- _What is needed_: Pick every line out of the entries below that has the string "false", and copy it.

--- START ---

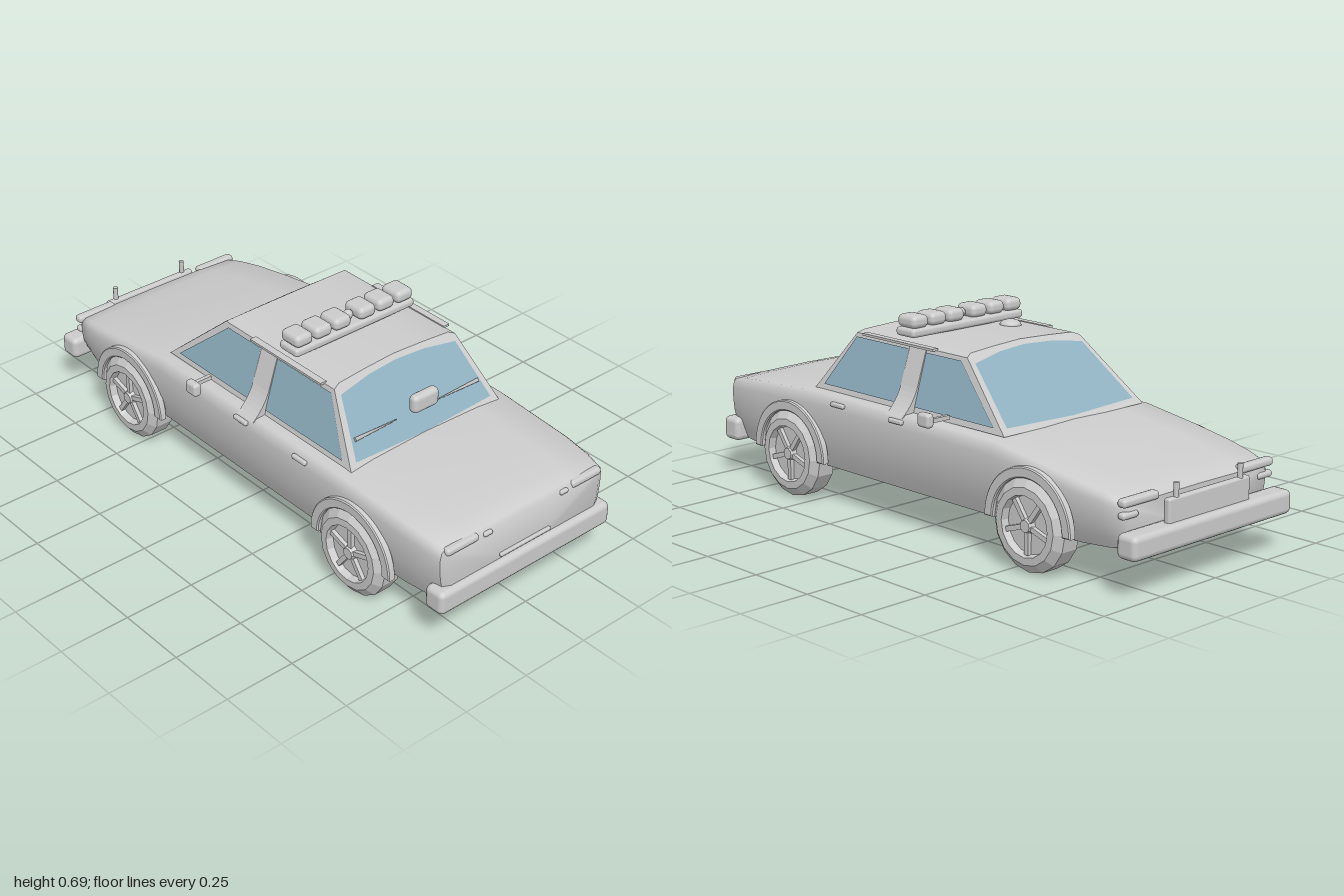
import * as THREE from 'three';
import { toCreasedNormals } from 'three/addons/utils/BufferGeometryUtils.js';
import { RoundedBoxGeometry } from 'three/addons/geometries/RoundedBoxGeometry.js';
import { ConvexGeometry } from 'three/addons/geometries/ConvexGeometry.js';

const paint = new THREE.MeshStandardMaterial({ color: 0xcccccc });
const facet = new THREE.MeshStandardMaterial({ color: 0xcccccc, flatShading: true });
const glass = new THREE.MeshStandardMaterial({ color: 0x8fb0c0, side: THREE.DoubleSide });

// Cabin planes: side, windscreen (-z) and rear window (+z) as functions of height
const sideX = y => 0.322 - (y - 0.39) * 0.302;
const screenZ = y => -0.40 + (y - 0.39) * 1.13;
const rearZ = y => 0.53 - (y - 0.39) * 0.744;

export function createModel() {
  const car = new THREE.Group();
  car.name = 'car';

  function add(name, geometry, x = 0, y = 0, z = 0, material = paint, parent = car) {
    const mesh = new THREE.Mesh(geometry, material);
    mesh.name = name;
    mesh.position.set(x, y, z);
    parent.add(mesh);
    return mesh;
  }
  const rounded = (w, h, d, r) => new RoundedBoxGeometry(w, h, d, 2, r);

  // Loft rings listed from +z to -z, each counterclockwise as seen from +z
  function loft(rings) {
    const n = rings[0].length, index = [];
    for (let i = 0; i < rings.length - 1; i++) {
      for (let j = 0; j < n; j++) {
        const a = i * n + j, b = i * n + (j + 1) % n;
        index.push(a, a + n, b, b, a + n, b + n);
      }
    }
    const last = (rings.length - 1) * n;
    for (let j = 1; j < n - 1; j++) index.push(0, j, j + 1, last, last + j + 1, last + j);
    const g = new THREE.BufferGeometry();
    g.setAttribute('position', new THREE.Float32BufferAttribute(rings.flat(2), 3));
    g.setIndex(index);
    return toCreasedNormals(g, 0.75);
  }

  // Body shell: z, half width, floor height, top height
  const stations = [
    [0.978, 0.325, 0.165, 0.342], [0.965, 0.35, 0.148, 0.358], [0.9, 0.362, 0.135, 0.372],
    [0.8, 0.37, 0.13, 0.384], [0.5, 0.376, 0.13, 0.402], [0.05, 0.377, 0.13, 0.402],
    [-0.39, 0.376, 0.13, 0.394], [-0.6, 0.374, 0.13, 0.362], [-0.75, 0.368, 0.13, 0.337],
    [-0.85, 0.355, 0.135, 0.318], [-0.91, 0.34, 0.145, 0.302], [-0.927, 0.32, 0.158, 0.288]
  ];
  const halfSection = [
    [0.9, 0], [0.945, 0.18], [0.985, 0.4], [1, 0.62], [1, 0.8], [0.985, 0.91], [0.95, 0.955], [0.6, 0.985]
  ];
  add('bodyShell', loft(stations.map(([z, w, low, top]) => {
    const right = halfSection.map(([u, v]) => [u * w, low + v * (top - low), z]);
    return [[0, low, z], ...right, [0, top, z], ...right.map(([x, y]) => [-x, y, z]).reverse()];
  })));

  // Cabin with a slightly crowned roof
  const cabinPoints = [];
  for (const [x, y] of [[0.322, 0.39], [sideX(0.597), 0.597], [0.235, 0.607], [0.12, 0.613], [0, 0.617]]) {
    for (const s of [-1, 1]) {
      cabinPoints.push(new THREE.Vector3(s * x, y, screenZ(y)), new THREE.Vector3(s * x, y, rearZ(y)));
    }
  }
  add('cabin', toCreasedNormals(new ConvexGeometry(cabinPoints), 0.4));

  // Window panes lie just outside the cabin planes
  function pane(name, outline, place) {
    const g = new THREE.ShapeGeometry(new THREE.Shape(outline.map(p => new THREE.Vector2(...p))));
    const pos = g.attributes.position;
    for (let i = 0; i < pos.count; i++) pos.setXYZ(i, ...place(pos.getX(i), pos.getY(i)));
    g.computeVertexNormals();
    add(name, g, 0, 0, 0, glass);
  }
  const screenOutline = (bottom, top) => [
    [-bottom, 0.41], [0, 0.403], [bottom, 0.41], [top, 0.58], [0.12, 0.597], [0, 0.603], [-0.12, 0.597], [-top, 0.58]
  ];
  pane('rearWindow', screenOutline(0.292, 0.246), (x, y) => [x, y, rearZ(y) + 0.004]);
  pane('windscreen', screenOutline(0.292, 0.246), (x, y) => [x, y, screenZ(y) - 0.004]);
  for (const s of [-1, 1]) {
    const onSide = (z, y) => [s * (sideX(y) + 0.004), y, z];
    pane('rearSideWindow', [[0.485, 0.41], [0.37, 0.585], [0.107, 0.585], [0.107, 0.41]], onSide);
    pane('frontSideWindow', [[0.022, 0.41], [0.022, 0.585], [-0.145, 0.585], [-0.35, 0.41]], onSide);
  }

  // Flared middle pillar foot, concave from cabin to shoulder
  const flare = new THREE.Shape();
  flare.moveTo(0.25, 0.38);
  flare.lineTo(0.372, 0.38);
  flare.quadraticCurveTo(0.325, 0.42, 0.305, 0.47);
  flare.lineTo(0.263, 0.598);
  flare.lineTo(0.25, 0.598);
  const flareGeometry = new THREE.ExtrudeGeometry(flare, { depth: 0.08, bevelEnabled: false, curveSegments: 6 });

  // Wheel parts, axle along y before turning
  const tyreProfile = [
    [0, -0.055], [0.125, -0.055], [0.153, -0.032], [0.153, 0.032], [0.125, 0.054], [0.1, 0.055], [0.094, 0.03], [0, 0.03]
  ].map(p => new THREE.Vector2(...p));
  const tyreGeometry = new THREE.LatheGeometry(tyreProfile, 16);
  const hubGeometry = new THREE.CylinderGeometry(0.02, 0.027, 0.024, 10);
  const spokeGeometry = new THREE.BoxGeometry(0.078, 0.014, 0.017);

  // Arch lip around each wheel
  const arch = new THREE.Shape();
  arch.absarc(0, 0, 0.183, 0, Math.PI, false);
  arch.absarc(0, 0, 0.155, Math.PI, 0, true);
  const archGeometry = toCreasedNormals(new THREE.ExtrudeGeometry(arch, {
    depth: 0.02, bevelSize: 0.004, bevelThickness: 0.004, bevelSegments: 1, curveSegments: 16
  }), 0.5);

  for (const s of [-1, 1]) {
    for (const z of [0.6, -0.567]) {
      const wheel = new THREE.Group();
      wheel.name = z > 0 ? 'rearWheel' : 'frontWheel';
      wheel.position.set(s * 0.345, 0.153, z);
      wheel.rotation.z = -s * Math.PI / 2;
      car.add(wheel);
      add('tyre', tyreGeometry, 0, 0, 0, facet, wheel);
      add('hub', hubGeometry, 0, 0.04, 0, facet, wheel);
      for (let i = 0; i < 5; i++) {
        const a = i * Math.PI * 0.4;
        const spoke = add('spoke', spokeGeometry, Math.cos(a) * 0.055, 0.038, -Math.sin(a) * 0.055, facet, wheel);
        spoke.rotation.y = a;
      }
      add('wheelArch', archGeometry, s * 0.368, 0.153, z).rotation.y = s * Math.PI / 2;
    }

    // Pillars, roof gutters and door handles
    const pillar = add('middlePillar', flareGeometry, 0, 0, s > 0 ? 0.025 : 0.105);
    if (s < 0) pillar.rotation.y = Math.PI;
    add('roofGutter', new THREE.BoxGeometry(0.025, 0.008, 0.35), s * 0.265, 0.6, 0.155);
    for (const z of [0.345, 0.05]) add('doorHandle', rounded(0.016, 0.016, 0.066, 0.006), s * 0.378, 0.368, z);

    // Wing mirrors
    add('mirrorArm', new THREE.BoxGeometry(0.075, 0.014, 0.014), s * 0.375, 0.415, -0.16);
    add('mirrorHead', rounded(0.031, 0.048, 0.055, 0.012), s * 0.421, 0.416, -0.143);

    // Lamps at the +z end
    add('tailLamp', rounded(0.134, 0.027, 0.03, 0.012), s * 0.268, 0.34, 0.967);
    add('smallLamp', rounded(0.036, 0.016, 0.02, 0.007), s * 0.165, 0.337, 0.975);

    // Lamps and guard posts at the -z end
    add('headLamp', rounded(0.16, 0.028, 0.035, 0.012), s * 0.27, 0.292, -0.92);
    add('indicatorLamp', rounded(0.07, 0.022, 0.03, 0.01), s * 0.315, 0.252, -0.92);
    add('guardPost', new THREE.CylinderGeometry(0.009, 0.009, 0.13, 8), s * 0.15, 0.265, -0.963);

    // Wiper blades, tapering toward the middle
    const wiper = add('wiper', new THREE.CylinderGeometry(0.002, 0.009, 0.175, 4), s * 0.178, 0.465, rearZ(0.465) + 0.008);
    wiper.rotation.z = s * Math.PI / 2;
  }

  // Bumpers, grille guard and plate strip
  add('rearBumper', rounded(0.742, 0.084, 0.08, 0.02), 0, 0.17, 0.96);
  add('frontBumper', rounded(0.742, 0.08, 0.08, 0.02), 0, 0.168, -0.96);
  add('grilleGuard', rounded(0.38, 0.085, 0.026, 0.008), 0, 0.242, -0.96);
  add('plateStrip', rounded(0.218, 0.013, 0.02, 0.005), 0, 0.227, 0.978);

  // Mirror hovering outside the rear window
  add('viewMirror', rounded(0.11, 0.066, 0.038, 0.018), 0, 0.517, 0.51);

  // Roof light bar with six lamps, a knob and a beacon
  add('lightBar', rounded(0.51, 0.03, 0.09, 0.012), 0, 0.631, 0.143);
  for (const s of [-1, 1]) {
    for (const x of [0.053, 0.134, 0.215]) add('roofLamp', rounded(0.071, 0.044, 0.088, 0.018), s * x, 0.667, 0.143);
  }
  add('lightBarKnob', new THREE.SphereGeometry(0.017, 10, 8), 0, 0.664, 0.143);
  add('beacon', new THREE.SphereGeometry(0.038, 14, 8).scale(1, 0.5, 1), -0.155, 0.612, 0.06);

  return car;
}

--- END ---

- _Output for this exercise_:
  const flareGeometry = new THREE.ExtrudeGeometry(flare, { depth: 0.08, bevelEnabled: false, curveSegments: 6 });
  arch.absarc(0, 0, 0.183, 0, Math.PI, false);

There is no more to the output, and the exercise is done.